Repeat the data word for word and skip the pictures.

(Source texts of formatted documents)
== Segment start ==
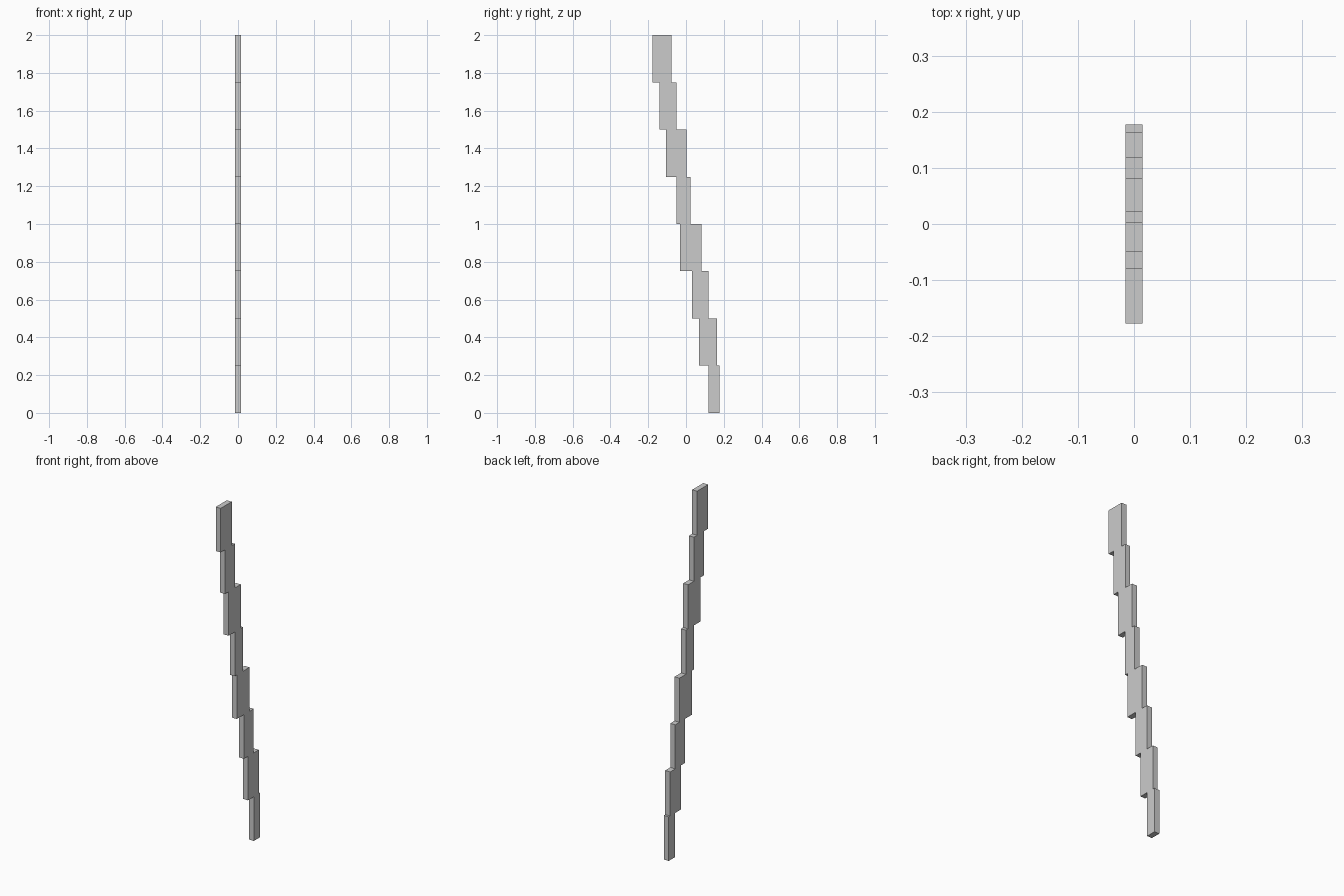
import bpy

if "Cube" in bpy.data.objects:
    bpy.data.objects.remove(bpy.data.objects["Cube"])

WIDTH = 0.031
STEP = 0.25

# front and back edge (y) of each slab, bottom to top
SPANS = [(0.12, 0.177), (0.068, 0.164), (0.031, 0.119), (-0.033, 0.081),
         (-0.051, 0.023), (-0.106, 0.003), (-0.139, -0.049), (-0.177, -0.078)]


def box(name, center, size):
    bpy.ops.mesh.primitive_cube_add(size=1, location=center)
    ob = bpy.context.object
    ob.name = name
    ob.scale = size
    bpy.ops.object.transform_apply(location=False, rotation=False, scale=True)
    return ob


# leaning stack of stepped slabs
for i, (y0, y1) in enumerate(SPANS):
    box(f"stepped_slab_{i + 1}",
        (0, (y0 + y1) / 2, (i + 0.5) * STEP),
        (WIDTH, y1 - y0, STEP))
== Segment end ==
Response area =
import bpy

if "Cube" in bpy.data.objects:
    bpy.data.objects.remove(bpy.data.objects["Cube"])

WIDTH = 0.031
STEP = 0.25

# front and back edge (y) of each slab, bottom to top
SPANS = [(0.12, 0.177), (0.068, 0.164), (0.031, 0.119), (-0.033, 0.081),
         (-0.051, 0.023), (-0.106, 0.003), (-0.139, -0.049), (-0.177, -0.078)]


def box(name, center, size):
    bpy.ops.mesh.primitive_cube_add(size=1, location=center)
    ob = bpy.context.object
    ob.name = name
    ob.scale = size
    bpy.ops.object.transform_apply(location=False, rotation=False, scale=True)
    return ob


# leaning stack of stepped slabs
for i, (y0, y1) in enumerate(SPANS):
    box(f"stepped_slab_{i + 1}",
        (0, (y0 + y1) / 2, (i + 0.5) * STEP),
        (WIDTH, y1 - y0, STEP))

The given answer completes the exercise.